> Exercise directions: All entries must be returned precisely as they appear.

> Dataset records:

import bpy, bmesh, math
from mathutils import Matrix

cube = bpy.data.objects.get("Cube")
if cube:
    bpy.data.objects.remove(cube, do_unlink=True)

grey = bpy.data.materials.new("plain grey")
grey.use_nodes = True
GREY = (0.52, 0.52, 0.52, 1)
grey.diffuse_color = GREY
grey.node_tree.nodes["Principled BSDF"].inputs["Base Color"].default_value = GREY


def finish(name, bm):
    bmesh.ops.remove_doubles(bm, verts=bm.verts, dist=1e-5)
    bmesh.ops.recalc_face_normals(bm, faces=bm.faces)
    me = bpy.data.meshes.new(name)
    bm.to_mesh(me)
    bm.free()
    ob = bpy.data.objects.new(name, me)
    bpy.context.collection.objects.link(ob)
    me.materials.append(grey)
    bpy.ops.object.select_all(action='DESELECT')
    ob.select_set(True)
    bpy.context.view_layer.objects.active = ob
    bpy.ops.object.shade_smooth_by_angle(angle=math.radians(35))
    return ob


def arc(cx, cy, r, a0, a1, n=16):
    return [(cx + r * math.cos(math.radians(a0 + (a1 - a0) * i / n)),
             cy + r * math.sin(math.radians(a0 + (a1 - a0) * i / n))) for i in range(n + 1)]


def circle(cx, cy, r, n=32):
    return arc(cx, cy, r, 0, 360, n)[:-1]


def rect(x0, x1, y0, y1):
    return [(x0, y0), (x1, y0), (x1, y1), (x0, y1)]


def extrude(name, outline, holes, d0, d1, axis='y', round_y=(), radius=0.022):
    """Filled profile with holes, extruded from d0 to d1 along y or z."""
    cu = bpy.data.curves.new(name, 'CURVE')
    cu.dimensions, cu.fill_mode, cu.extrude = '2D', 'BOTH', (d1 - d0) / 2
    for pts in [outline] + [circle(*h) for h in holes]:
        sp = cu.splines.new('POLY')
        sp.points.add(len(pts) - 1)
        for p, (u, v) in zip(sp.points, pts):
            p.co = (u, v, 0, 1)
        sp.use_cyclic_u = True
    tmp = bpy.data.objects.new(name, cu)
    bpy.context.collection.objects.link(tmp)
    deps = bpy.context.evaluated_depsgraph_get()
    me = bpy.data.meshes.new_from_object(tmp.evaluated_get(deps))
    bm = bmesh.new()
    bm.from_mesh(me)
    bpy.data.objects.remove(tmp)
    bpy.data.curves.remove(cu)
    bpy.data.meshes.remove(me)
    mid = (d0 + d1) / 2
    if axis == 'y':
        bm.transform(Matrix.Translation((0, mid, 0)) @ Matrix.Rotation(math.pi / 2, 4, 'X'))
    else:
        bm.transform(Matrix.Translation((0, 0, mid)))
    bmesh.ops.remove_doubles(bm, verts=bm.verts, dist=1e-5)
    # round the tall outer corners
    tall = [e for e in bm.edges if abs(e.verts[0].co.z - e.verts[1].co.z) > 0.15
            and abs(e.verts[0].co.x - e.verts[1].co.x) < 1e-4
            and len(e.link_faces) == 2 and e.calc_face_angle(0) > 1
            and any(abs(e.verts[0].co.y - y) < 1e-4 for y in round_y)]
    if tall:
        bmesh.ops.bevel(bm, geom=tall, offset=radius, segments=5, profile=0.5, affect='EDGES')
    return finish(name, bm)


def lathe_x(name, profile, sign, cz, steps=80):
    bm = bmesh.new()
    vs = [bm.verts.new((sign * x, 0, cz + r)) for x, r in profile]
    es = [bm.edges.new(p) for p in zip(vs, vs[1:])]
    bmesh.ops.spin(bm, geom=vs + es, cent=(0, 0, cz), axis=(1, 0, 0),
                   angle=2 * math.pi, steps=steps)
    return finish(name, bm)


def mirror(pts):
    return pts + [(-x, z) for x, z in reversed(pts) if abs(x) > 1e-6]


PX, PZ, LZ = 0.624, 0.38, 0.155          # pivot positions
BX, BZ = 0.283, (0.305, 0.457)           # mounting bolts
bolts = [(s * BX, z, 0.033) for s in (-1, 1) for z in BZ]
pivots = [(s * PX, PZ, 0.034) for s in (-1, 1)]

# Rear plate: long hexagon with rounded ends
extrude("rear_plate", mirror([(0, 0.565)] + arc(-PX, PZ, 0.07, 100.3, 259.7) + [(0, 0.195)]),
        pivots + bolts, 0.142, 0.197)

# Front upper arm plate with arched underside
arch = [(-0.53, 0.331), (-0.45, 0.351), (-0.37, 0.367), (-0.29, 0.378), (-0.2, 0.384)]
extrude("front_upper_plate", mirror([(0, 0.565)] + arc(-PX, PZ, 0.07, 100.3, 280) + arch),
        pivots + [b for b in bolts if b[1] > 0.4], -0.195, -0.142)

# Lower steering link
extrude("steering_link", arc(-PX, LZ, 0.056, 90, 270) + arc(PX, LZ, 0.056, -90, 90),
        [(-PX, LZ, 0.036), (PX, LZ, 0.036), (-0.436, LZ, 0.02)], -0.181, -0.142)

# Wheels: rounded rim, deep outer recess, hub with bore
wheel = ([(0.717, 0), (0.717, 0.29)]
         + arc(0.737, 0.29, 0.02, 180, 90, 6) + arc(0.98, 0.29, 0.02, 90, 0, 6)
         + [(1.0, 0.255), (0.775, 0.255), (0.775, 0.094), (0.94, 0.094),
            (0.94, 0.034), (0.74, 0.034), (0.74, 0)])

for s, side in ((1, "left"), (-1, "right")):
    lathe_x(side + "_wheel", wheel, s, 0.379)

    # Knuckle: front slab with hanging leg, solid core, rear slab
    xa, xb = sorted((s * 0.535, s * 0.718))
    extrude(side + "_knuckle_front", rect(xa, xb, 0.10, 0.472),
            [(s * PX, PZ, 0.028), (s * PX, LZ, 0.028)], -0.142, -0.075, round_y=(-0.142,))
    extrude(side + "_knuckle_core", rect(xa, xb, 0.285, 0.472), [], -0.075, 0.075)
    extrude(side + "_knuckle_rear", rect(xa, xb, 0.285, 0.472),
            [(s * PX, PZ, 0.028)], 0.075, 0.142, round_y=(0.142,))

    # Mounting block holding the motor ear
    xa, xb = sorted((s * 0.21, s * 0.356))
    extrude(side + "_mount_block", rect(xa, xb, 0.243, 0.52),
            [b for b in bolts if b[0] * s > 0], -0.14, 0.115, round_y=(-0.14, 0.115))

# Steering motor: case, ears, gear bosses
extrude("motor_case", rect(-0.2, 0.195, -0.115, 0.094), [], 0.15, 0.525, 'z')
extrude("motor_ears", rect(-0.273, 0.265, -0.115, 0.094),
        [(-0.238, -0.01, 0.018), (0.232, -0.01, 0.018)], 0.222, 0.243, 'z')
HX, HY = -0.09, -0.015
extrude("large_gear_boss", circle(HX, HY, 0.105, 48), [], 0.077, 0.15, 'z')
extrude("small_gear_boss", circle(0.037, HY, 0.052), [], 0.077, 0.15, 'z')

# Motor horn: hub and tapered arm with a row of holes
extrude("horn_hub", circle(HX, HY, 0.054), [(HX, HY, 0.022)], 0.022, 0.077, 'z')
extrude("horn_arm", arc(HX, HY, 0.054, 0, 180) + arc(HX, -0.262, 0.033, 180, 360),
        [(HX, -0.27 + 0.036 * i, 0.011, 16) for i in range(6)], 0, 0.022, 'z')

> Solution to the exercise:
import bpy, bmesh, math
from mathutils import Matrix

cube = bpy.data.objects.get("Cube")
if cube:
    bpy.data.objects.remove(cube, do_unlink=True)

grey = bpy.data.materials.new("plain grey")
grey.use_nodes = True
GREY = (0.52, 0.52, 0.52, 1)
grey.diffuse_color = GREY
grey.node_tree.nodes["Principled BSDF"].inputs["Base Color"].default_value = GREY


def finish(name, bm):
    bmesh.ops.remove_doubles(bm, verts=bm.verts, dist=1e-5)
    bmesh.ops.recalc_face_normals(bm, faces=bm.faces)
    me = bpy.data.meshes.new(name)
    bm.to_mesh(me)
    bm.free()
    ob = bpy.data.objects.new(name, me)
    bpy.context.collection.objects.link(ob)
    me.materials.append(grey)
    bpy.ops.object.select_all(action='DESELECT')
    ob.select_set(True)
    bpy.context.view_layer.objects.active = ob
    bpy.ops.object.shade_smooth_by_angle(angle=math.radians(35))
    return ob


def arc(cx, cy, r, a0, a1, n=16):
    return [(cx + r * math.cos(math.radians(a0 + (a1 - a0) * i / n)),
             cy + r * math.sin(math.radians(a0 + (a1 - a0) * i / n))) for i in range(n + 1)]


def circle(cx, cy, r, n=32):
    return arc(cx, cy, r, 0, 360, n)[:-1]


def rect(x0, x1, y0, y1):
    return [(x0, y0), (x1, y0), (x1, y1), (x0, y1)]


def extrude(name, outline, holes, d0, d1, axis='y', round_y=(), radius=0.022):
    """Filled profile with holes, extruded from d0 to d1 along y or z."""
    cu = bpy.data.curves.new(name, 'CURVE')
    cu.dimensions, cu.fill_mode, cu.extrude = '2D', 'BOTH', (d1 - d0) / 2
    for pts in [outline] + [circle(*h) for h in holes]:
        sp = cu.splines.new('POLY')
        sp.points.add(len(pts) - 1)
        for p, (u, v) in zip(sp.points, pts):
            p.co = (u, v, 0, 1)
        sp.use_cyclic_u = True
    tmp = bpy.data.objects.new(name, cu)
    bpy.context.collection.objects.link(tmp)
    deps = bpy.context.evaluated_depsgraph_get()
    me = bpy.data.meshes.new_from_object(tmp.evaluated_get(deps))
    bm = bmesh.new()
    bm.from_mesh(me)
    bpy.data.objects.remove(tmp)
    bpy.data.curves.remove(cu)
    bpy.data.meshes.remove(me)
    mid = (d0 + d1) / 2
    if axis == 'y':
        bm.transform(Matrix.Translation((0, mid, 0)) @ Matrix.Rotation(math.pi / 2, 4, 'X'))
    else:
        bm.transform(Matrix.Translation((0, 0, mid)))
    bmesh.ops.remove_doubles(bm, verts=bm.verts, dist=1e-5)
    # round the tall outer corners
    tall = [e for e in bm.edges if abs(e.verts[0].co.z - e.verts[1].co.z) > 0.15
            and abs(e.verts[0].co.x - e.verts[1].co.x) < 1e-4
            and len(e.link_faces) == 2 and e.calc_face_angle(0) > 1
            and any(abs(e.verts[0].co.y - y) < 1e-4 for y in round_y)]
    if tall:
        bmesh.ops.bevel(bm, geom=tall, offset=radius, segments=5, profile=0.5, affect='EDGES')
    return finish(name, bm)


def lathe_x(name, profile, sign, cz, steps=80):
    bm = bmesh.new()
    vs = [bm.verts.new((sign * x, 0, cz + r)) for x, r in profile]
    es = [bm.edges.new(p) for p in zip(vs, vs[1:])]
    bmesh.ops.spin(bm, geom=vs + es, cent=(0, 0, cz), axis=(1, 0, 0),
                   angle=2 * math.pi, steps=steps)
    return finish(name, bm)


def mirror(pts):
    return pts + [(-x, z) for x, z in reversed(pts) if abs(x) > 1e-6]


PX, PZ, LZ = 0.624, 0.38, 0.155          # pivot positions
BX, BZ = 0.283, (0.305, 0.457)           # mounting bolts
bolts = [(s * BX, z, 0.033) for s in (-1, 1) for z in BZ]
pivots = [(s * PX, PZ, 0.034) for s in (-1, 1)]

# Rear plate: long hexagon with rounded ends
extrude("rear_plate", mirror([(0, 0.565)] + arc(-PX, PZ, 0.07, 100.3, 259.7) + [(0, 0.195)]),
        pivots + bolts, 0.142, 0.197)

# Front upper arm plate with arched underside
arch = [(-0.53, 0.331), (-0.45, 0.351), (-0.37, 0.367), (-0.29, 0.378), (-0.2, 0.384)]
extrude("front_upper_plate", mirror([(0, 0.565)] + arc(-PX, PZ, 0.07, 100.3, 280) + arch),
        pivots + [b for b in bolts if b[1] > 0.4], -0.195, -0.142)

# Lower steering link
extrude("steering_link", arc(-PX, LZ, 0.056, 90, 270) + arc(PX, LZ, 0.056, -90, 90),
        [(-PX, LZ, 0.036), (PX, LZ, 0.036), (-0.436, LZ, 0.02)], -0.181, -0.142)

# Wheels: rounded rim, deep outer recess, hub with bore
wheel = ([(0.717, 0), (0.717, 0.29)]
         + arc(0.737, 0.29, 0.02, 180, 90, 6) + arc(0.98, 0.29, 0.02, 90, 0, 6)
         + [(1.0, 0.255), (0.775, 0.255), (0.775, 0.094), (0.94, 0.094),
            (0.94, 0.034), (0.74, 0.034), (0.74, 0)])

for s, side in ((1, "left"), (-1, "right")):
    lathe_x(side + "_wheel", wheel, s, 0.379)

    # Knuckle: front slab with hanging leg, solid core, rear slab
    xa, xb = sorted((s * 0.535, s * 0.718))
    extrude(side + "_knuckle_front", rect(xa, xb, 0.10, 0.472),
            [(s * PX, PZ, 0.028), (s * PX, LZ, 0.028)], -0.142, -0.075, round_y=(-0.142,))
    extrude(side + "_knuckle_core", rect(xa, xb, 0.285, 0.472), [], -0.075, 0.075)
    extrude(side + "_knuckle_rear", rect(xa, xb, 0.285, 0.472),
            [(s * PX, PZ, 0.028)], 0.075, 0.142, round_y=(0.142,))

    # Mounting block holding the motor ear
    xa, xb = sorted((s * 0.21, s * 0.356))
    extrude(side + "_mount_block", rect(xa, xb, 0.243, 0.52),
            [b for b in bolts if b[0] * s > 0], -0.14, 0.115, round_y=(-0.14, 0.115))

# Steering motor: case, ears, gear bosses
extrude("motor_case", rect(-0.2, 0.195, -0.115, 0.094), [], 0.15, 0.525, 'z')
extrude("motor_ears", rect(-0.273, 0.265, -0.115, 0.094),
        [(-0.238, -0.01, 0.018), (0.232, -0.01, 0.018)], 0.222, 0.243, 'z')
HX, HY = -0.09, -0.015
extrude("large_gear_boss", circle(HX, HY, 0.105, 48), [], 0.077, 0.15, 'z')
extrude("small_gear_boss", circle(0.037, HY, 0.052), [], 0.077, 0.15, 'z')

# Motor horn: hub and tapered arm with a row of holes
extrude("horn_hub", circle(HX, HY, 0.054), [(HX, HY, 0.022)], 0.022, 0.077, 'z')
extrude("horn_arm", arc(HX, HY, 0.054, 0, 180) + arc(HX, -0.262, 0.033, 180, 360),
        [(HX, -0.27 + 0.036 * i, 0.011, 16) for i in range(6)], 0, 0.022, 'z')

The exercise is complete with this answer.